For the better part of three years, I have been eagerly anticipating the film version of the Michael Crichton novel, “Timeline”. Crichton’s paperback gem did for “time travel” what “Jurassic Park” did for paleontologists. It was smart, slick and clever novel that was in every sense of the word, Crichton. So what happened?
“Superman” and “Lethal Weapon” helmer Richard Donner directs the film adaptation of the sci-fi novel. The film finds Chris Johnston (Paul Walker) searching for his missing father, an archeology professor who was working on a dig in Dordogne Valley, France.
His father’s assistant Andre Marek (Gerard Butler) and his crew team up with the professor’s son to uncover what happened. It leads the team to the dig’s financial backers, the conglomerate ITC. It seems that ITC has uncovered a wormhole in the “space-time” continuum that leads back to 14th century France. ITC sent the professor through the wormhole as an expert but is having difficulty in retrieving him. Now it is up to the son’s team to rescue him. Can they get through the wormhole, rescue the professor and return to our time all in 6 hours? Not likely but they’ll try.
There are a lot of things wrong with “Timeline” and that’s just the beginning. The script-writers have so watered down the plot that it’s hard to understand how some of the events unfold. Then there is the rather oddly fast-paced speed the film barrels along at. The whole front-end of the film is so fast and out of place that we can’t hardly follow who is who especially when there are about 12 characters thrown at us in under 20 minutes.

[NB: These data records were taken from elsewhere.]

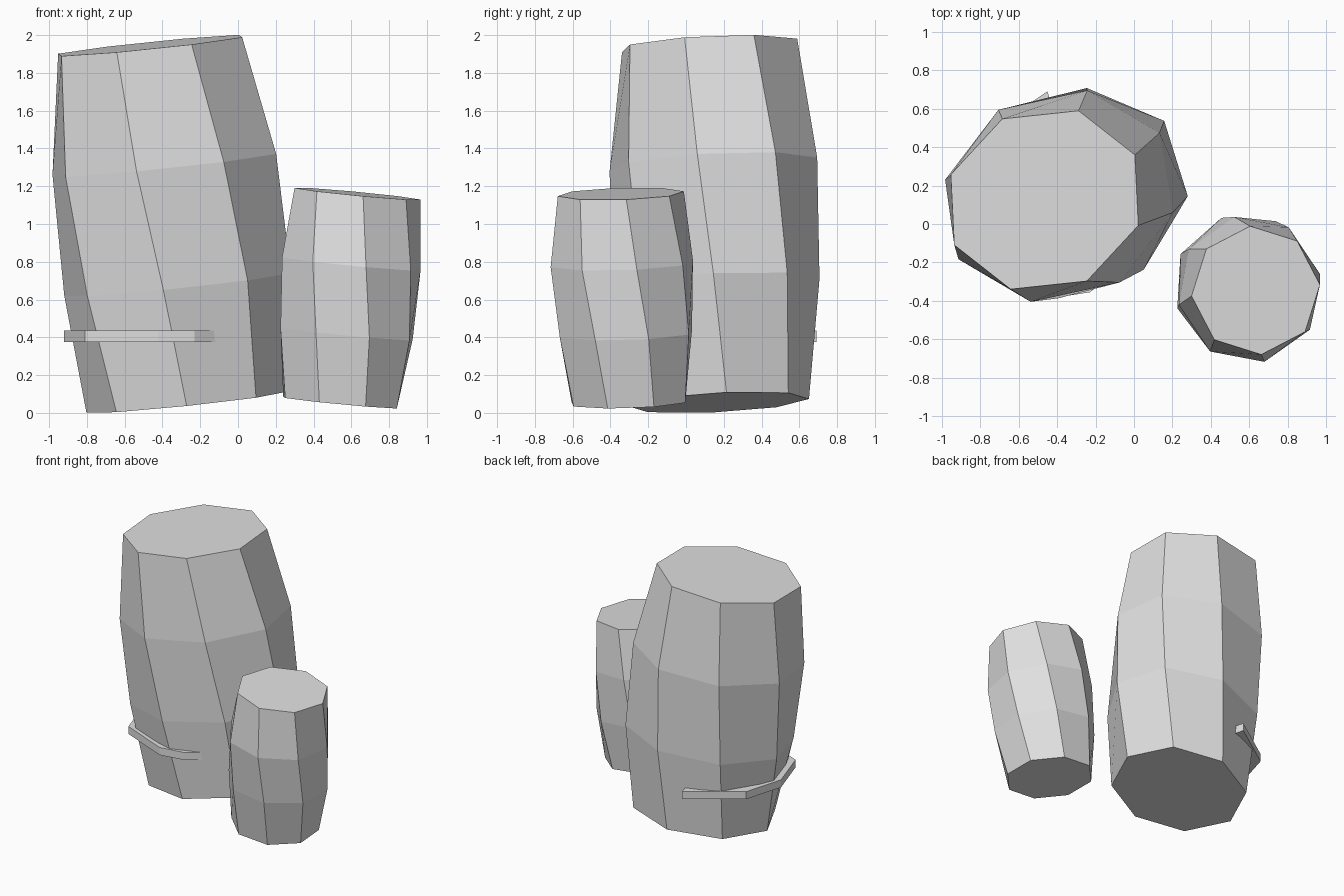
import bpy, bmesh
from math import cos, sin, radians

cube = bpy.data.objects.get("Cube")
if cube:
    bpy.data.objects.remove(cube, do_unlink=True)

grey = bpy.data.materials.new("pale_grey")
grey.use_nodes = True
grey.diffuse_color = (0.74, 0.74, 0.74, 1)
grey.node_tree.nodes["Principled BSDF"].inputs["Base Color"].default_value = (0.74, 0.74, 0.74, 1)


def finish(name, bm):
    bmesh.ops.recalc_face_normals(bm, faces=bm.faces)
    mesh = bpy.data.meshes.new(name)
    bm.to_mesh(mesh)
    bm.free()
    mesh.materials.append(grey)
    obj = bpy.data.objects.new(name, mesh)
    bpy.context.collection.objects.link(obj)
    return obj


def barrel(name, rings, slope_x, slope_y, axis, sides=8):
    """Loft tilted oval rings (x, y, z, long radius, short radius, turn) and cap the ends.
    The long radius lies along the axis angle, and the turn counts from it."""
    bm = bmesh.new()
    ca, sa = cos(radians(axis)), sin(radians(axis))
    loops = []
    for cx, cy, cz, long, short, turn in rings:
        loop = []
        for i in range(sides):
            a = radians(turn + 360 * i / sides)
            u, v = long * cos(a), short * sin(a)
            dx, dy = u * ca - v * sa, u * sa + v * ca
            loop.append(bm.verts.new((cx + dx, cy + dy, cz + slope_x * dx + slope_y * dy)))
        loops.append(loop)
    for low, high in zip(loops, loops[1:]):
        for i in range(sides):
            j = (i + 1) % sides
            bm.faces.new((low[i], low[j], high[j], high[i]))
    bm.faces.new(loops[0])
    bm.faces.new(loops[-1])
    return finish(name, bm)


def band(name, path, centre, bottom, top, inset):
    """Sweep a flat band along an open path, thickened towards the centre."""
    bm = bmesh.new()
    sections = []
    for x, y in path:
        ix, iy = x + (centre[0] - x) * inset, y + (centre[1] - y) * inset
        corners = ((x, y, bottom), (x, y, top), (ix, iy, top), (ix, iy, bottom))
        sections.append([bm.verts.new(c) for c in corners])
    for a, b in zip(sections, sections[1:]):
        for i in range(4):
            j = (i + 1) % 4
            bm.faces.new((a[i], a[j], b[j], b[i]))
    bm.faces.new(sections[0])
    bm.faces.new(sections[-1])
    return finish(name, bm)


# Large leaning, slightly twisted barrel
barrel("large_barrel", [
    (-0.28, 0.17, 0.055, 0.53, 0.475, 26),
    (-0.32, 0.16, 0.68, 0.615, 0.535, 18.5),
    (-0.39, 0.145, 1.315, 0.62, 0.545, 11.5),
    (-0.465, 0.125, 1.945, 0.525, 0.475, 5),
], 0.1, 0.04, 22)

# Small barrel leaning the other way
barrel("small_barrel", [
    (0.54, -0.305, 0.055, 0.32, 0.32, 25),
    (0.575, -0.318, 0.42, 0.37, 0.37, 19),
    (0.6, -0.34, 0.79, 0.375, 0.385, 12),
    (0.633, -0.345, 1.16, 0.335, 0.335, 5),
], -0.095, 0.03, 0)

# Broken hoop wrapped around part of the large barrel
band("broken_hoop",
     [(-0.45, 0.69), (-0.83, 0.43), (-0.92, 0.12), (-0.81, -0.22),
      (-0.42, -0.385), (-0.23, -0.355), (0.02, -0.18)],
     (-0.3, 0.16), 0.375, 0.435, 0.15)
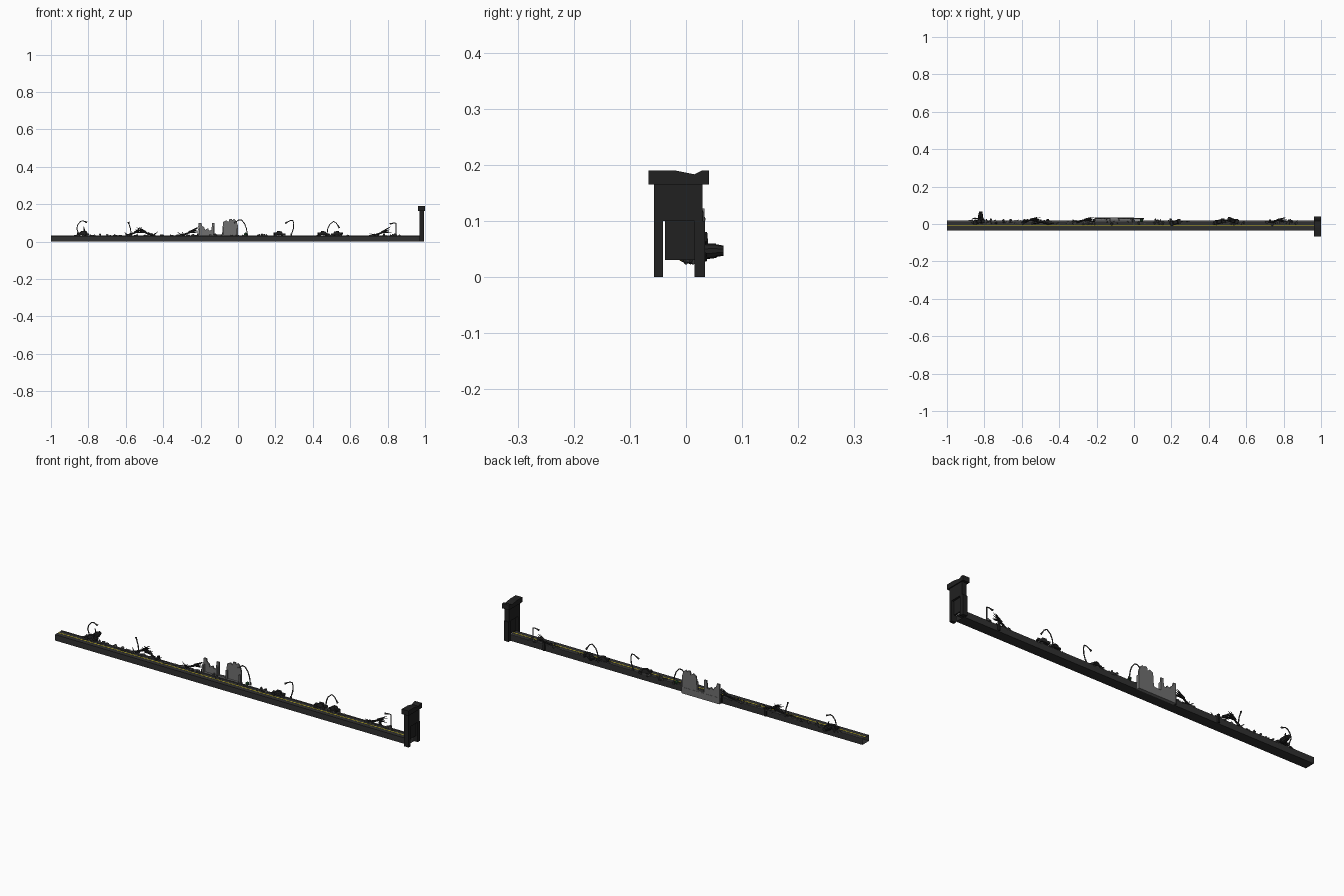
import bpy, bmesh, math, random
from mathutils import Vector, Matrix

if "Cube" in bpy.data.objects:
    bpy.data.objects.remove(bpy.data.objects["Cube"])
random.seed(4)

def mat(name, r, g, b):
    m = bpy.data.materials.new(name)
    m.diffuse_color = (r, g, b, 1)
    m.use_nodes = True
    m.node_tree.nodes["Principled BSDF"].inputs["Base Color"].default_value = m.diffuse_color
    return m

ASPHALT = mat("asphalt", .03, .03, .03)
DARK = mat("charred", .015, .015, .015)
STEEL = mat("steel", .06, .06, .06)
STONE = mat("concrete", .16, .16, .16)
YELLOW = mat("yellow_paint", .6, .5, .02)
GREEN = mat("green", .02, .09, .03)

def finish(name, bm, m):
    bmesh.ops.recalc_face_normals(bm, faces=bm.faces)
    me = bpy.data.meshes.new(name)
    bm.to_mesh(me)
    bm.free()
    me.materials.append(m)
    ob = bpy.data.objects.new(name, me)
    bpy.context.collection.objects.link(ob)
    return ob

def add_box(bm, lo, hi, rot=None):
    lo, hi = Vector(lo), Vector(hi)
    M = Matrix.Translation((lo + hi) / 2) @ (rot or Matrix()) @ Matrix.Diagonal((*(hi - lo), 1))
    return bmesh.ops.create_cube(bm, size=1, matrix=M)

def box(name, lo, hi, m):
    bm = bmesh.new()
    add_box(bm, lo, hi)
    return finish(name, bm, m)

def add_cone(bm, a, b, r1, r2, n=8):
    a, b = Vector(a), Vector(b)
    M = Matrix.Translation((a + b) / 2) @ (b - a).to_track_quat('Z', 'Y').to_matrix().to_4x4()
    bmesh.ops.create_cone(bm, cap_ends=True, segments=n, radius1=r1, radius2=r2,
                          depth=(b - a).length, matrix=M)

def prism(name, pts, axis, lo, hi, m):
    """Extrude a closed profile along x (axis 0, points y,z) or y (axis 1, points x,z)."""
    bm = bmesh.new()
    place = (lambda p, d: (d, *p)) if axis == 0 else (lambda p, d: (p[0], d, p[1]))
    f = bm.faces.new([bm.verts.new(place(p, lo)) for p in pts])
    ex = bmesh.ops.extrude_face_region(bm, geom=[f])
    d = Vector((0, 0, 0))
    d[axis] = hi - lo
    bmesh.ops.translate(bm, vec=d, verts=[v for v in ex['geom'] if isinstance(v, bmesh.types.BMVert)])
    return finish(name, bm, m)

# hollow road deck, open at both ends
bm = bmesh.new()
geo = add_box(bm, (-1, -.035, 0), (.975, .018, .03))
bmesh.ops.delete(bm, geom=[f for f in bm.faces if abs(f.calc_center_median().y + .0085) < 1e-4
                           and abs(f.calc_center_median().z - .015) < 1e-4], context='FACES_ONLY')
finish("road_deck", bm, ASPHALT)
box("centre_line", (-1, -.012, .0295), (.975, -.007, .0305), YELLOW)
box("back_kerb", (-1, .012, .03), (.975, .018, .032), STEEL)

# end gate: frame with opening, door and notched cap
prism("gate_frame", [(-.057, 0), (-.041, 0), (-.041, .1), (.015, .1), (.015, 0), (.034, 0),
                     (.034, .1), (.029, .1), (.029, .17), (-.057, .17)], 0, .97, .995, DARK)
box("gate_door", (.977, -.037, .03), (.985, .016, .102), DARK)
prism("gate_cap", [(-.067, .165), (.041, .165), (.041, .19), (.029, .19), (.015, .183),
                   (-.02, .19), (-.067, .19)], 0, .963, 1, DARK)

# ruined building beside the road
prism("ruined_wall", [(-.21, .0), (0, 0), (0, .085), (-.008, .11), (-.02, .122), (-.03, .115),
                      (-.034, .122), (-.046, .122), (-.05, .105), (-.062, .115), (-.08, .105),
                      (-.085, .04), (-.125, .036), (-.125, .1), (-.138, .1), (-.142, .062),
                      (-.155, .06), (-.16, .072), (-.172, .066), (-.176, .062), (-.18, .075),
                      (-.192, .085), (-.196, .1), (-.21, .1)], 1, .026, .033, STONE)
box("building_base", (-.21, .018, 0), (0, .034, .032), STONE)
bm = bmesh.new()
for x, h in ((-.208, .07), (-.13, .08), (-.078, .075), (-.005, .07)):
    add_box(bm, (x - .004, .016, .03), (x + .004, .028, h))
finish("building_piers", bm, STONE)

# bent street lamps
def lamp(name, pts, y):
    c = bpy.data.curves.new(name, 'CURVE')
    c.dimensions = '3D'
    c.bevel_depth = .0028
    c.bevel_resolution = 1
    c.use_fill_caps = True
    s = c.splines.new('POLY')
    s.points.add(len(pts) - 1)
    for p, (x, z) in zip(s.points, pts):
        p.co = (x, y, z, 1)
    c.materials.append(STEEL)
    bpy.context.collection.objects.link(bpy.data.objects.new(name, c))
    (x0, z0), (x1, z1) = pts[-2:]
    bm = bmesh.new()
    d = Vector((x1 - x0, 0, z1 - z0)).normalized() * .014
    add_cone(bm, (x1, y, z1), Vector((x1, y, z1)) + d, .003, .005, 6)
    add_cone(bm, (pts[0][0], y, pts[0][1] - .005), (pts[0][0], y, pts[0][1] + .008), .005, .004, 6)
    finish(name + "_head", bm, STEEL)

LAMPS = [
    ([(-.85, .035), (-.862, .07), (-.856, .092), (-.842, .108), (-.83, .112), (-.82, .108)], .03),
    ([(-.57, .035), (-.575, .07), (-.582, .092)], .022),
    ([(.05, .035), (.045, .07), (.036, .095), (.02, .115), (.005, .117), (-.008, .108)], .028),
    ([(.285, .035), (.296, .07), (.298, .098), (.293, .113), (.28, .113), (.265, .105)], .015),
    ([(.475, .035), (.48, .07), (.49, .092), (.51, .108), (.525, .1), (.535, .085)], .022),
    ([(.845, .035), (.845, .07), (.845, .098), (.835, .1), (.825, .098)], .016),
]
for i, (pts, y) in enumerate(LAMPS):
    lamp(f"street_lamp_{i + 1}", pts, y)

# splintered trees lying across the back edge
def broken_tree(name, x, y, s):
    bm = bmesh.new()
    root = Vector((x - s * .045, y - .012, .034))
    crown = Vector((x, y, .05))
    add_cone(bm, root, crown, .006, .004, 7)
    for k in range(8):
        a = k / 8 * math.tau
        tip = crown + Vector((s * random.uniform(.025, .05), math.cos(a) * .014,
                              .014 + math.sin(a) * .016))
        add_cone(bm, crown - Vector((s * .008, 0, 0)), tip, .0055, .0005, 5)
    for k in range(4):
        tip = root + Vector((random.uniform(-.03, .03), random.uniform(-.01, .01), random.uniform(.005, .02)))
        add_cone(bm, root, tip, .004, .0005, 5)
    finish(name, bm, DARK)

for i, (x, y, s) in enumerate([(-.545, .024, 1), (-.255, .024, 1), (.775, .022, 1), (-.5, .012, -1)]):
    broken_tree(f"broken_tree_{i + 1}", x, y, s)

# wrecked cars
def car(name, x, y, tilt):
    bm = bmesh.new()
    R = Matrix.Rotation(tilt, 4, 'Z') @ Matrix.Rotation(tilt * .4, 4, 'Y')
    add_box(bm, (-.03, -.011, .005), (.03, .011, .015))
    cab = add_box(bm, (-.016, -.01, .015), (.014, .01, .025))['verts']
    for v in cab:
        if v.co.z > .02:
            v.co.x *= .65
            v.co.y *= .85
    for sx in (-.019, .019):
        for sy in (-.011, .011):
            add_cone(bm, (sx, sy - .002, .005), (sx, sy + .002, .005), .006, .006, 10)
    bmesh.ops.transform(bm, matrix=Matrix.Translation((x, y, .031)) @ R, verts=bm.verts)
    finish(name, bm, DARK)

for i, (x, y, t) in enumerate([(-.83, .014, .2), (.455, .012, .25), (.53, .018, -.3), (.22, .008, .3)]):
    car(f"wrecked_car_{i + 1}", x, y, t)

# toppled drum hanging out past the back edge
bm = bmesh.new()
add_cone(bm, (-.82, .022, .045), (-.82, .054, .047), .015, .013, 10)
add_cone(bm, (-.82, .05, .047), (-.82, .067, .047), .012, .009, 10)
add_cone(bm, (-.82, .036, .05), (-.825, .036, .08), .005, .002, 6)
finish("toppled_drum", bm, DARK)

# dark posts against the back wall
bm = bmesh.new()
for x in (-.46, -.213, .78):
    add_box(bm, (x - .005, .016, .003), (x + .005, .026, .045))
finish("back_posts", bm, DARK)

# loose rubble heaps
bm = bmesh.new()
for lo, hi, n in ((-.88, -.6, 30), (-.6, -.2, 35), (-.16, .06, 16), (.1, .3, 18), (.4, .6, 18), (.7, .88, 16)):
    for _ in range(n):
        r = random.uniform(.002, .006)
        p = Vector((random.uniform(lo, hi), random.uniform(-.002, .02), .03 + r * .5))
        rot = Matrix.Rotation(random.uniform(0, 3), 4, Vector((random.random(), random.random(), 1)))
        add_box(bm, p - Vector((r * 1.6, r, r * .6)), p + Vector((r * 1.6, r, r * .6)), rot)
finish("rubble", bm, STEEL)

# small green bush
bm = bmesh.new()
bmesh.ops.create_icosphere(bm, subdivisions=1, radius=.01, matrix=Matrix.Translation((.04, .018, .04)))
finish("bush", bm, GREEN)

When the cast eventually arrives in the past the film slows down a bit but the way the 14th Century was conceived felt ever so phony. It was like they teleported back to a film set of a movie being filmed in the 14th Century. Not the actual time period.
The very few things I liked were the performance of Gerard Butler in a leading role. In every project he always brings something heroic to the role. He was the perfect Andre Marek. I also liked the story and premise but not the way it was presented here.From the opening scene I knew this film was a train-wreck. And I was never proven wrong. It is just amazing how so many things went wrong in so many ways with this adaptation. It was such a smart, original and exciting story. And the filmmakers forgot all those things.
2 out of 5
So Says the Soothsayer.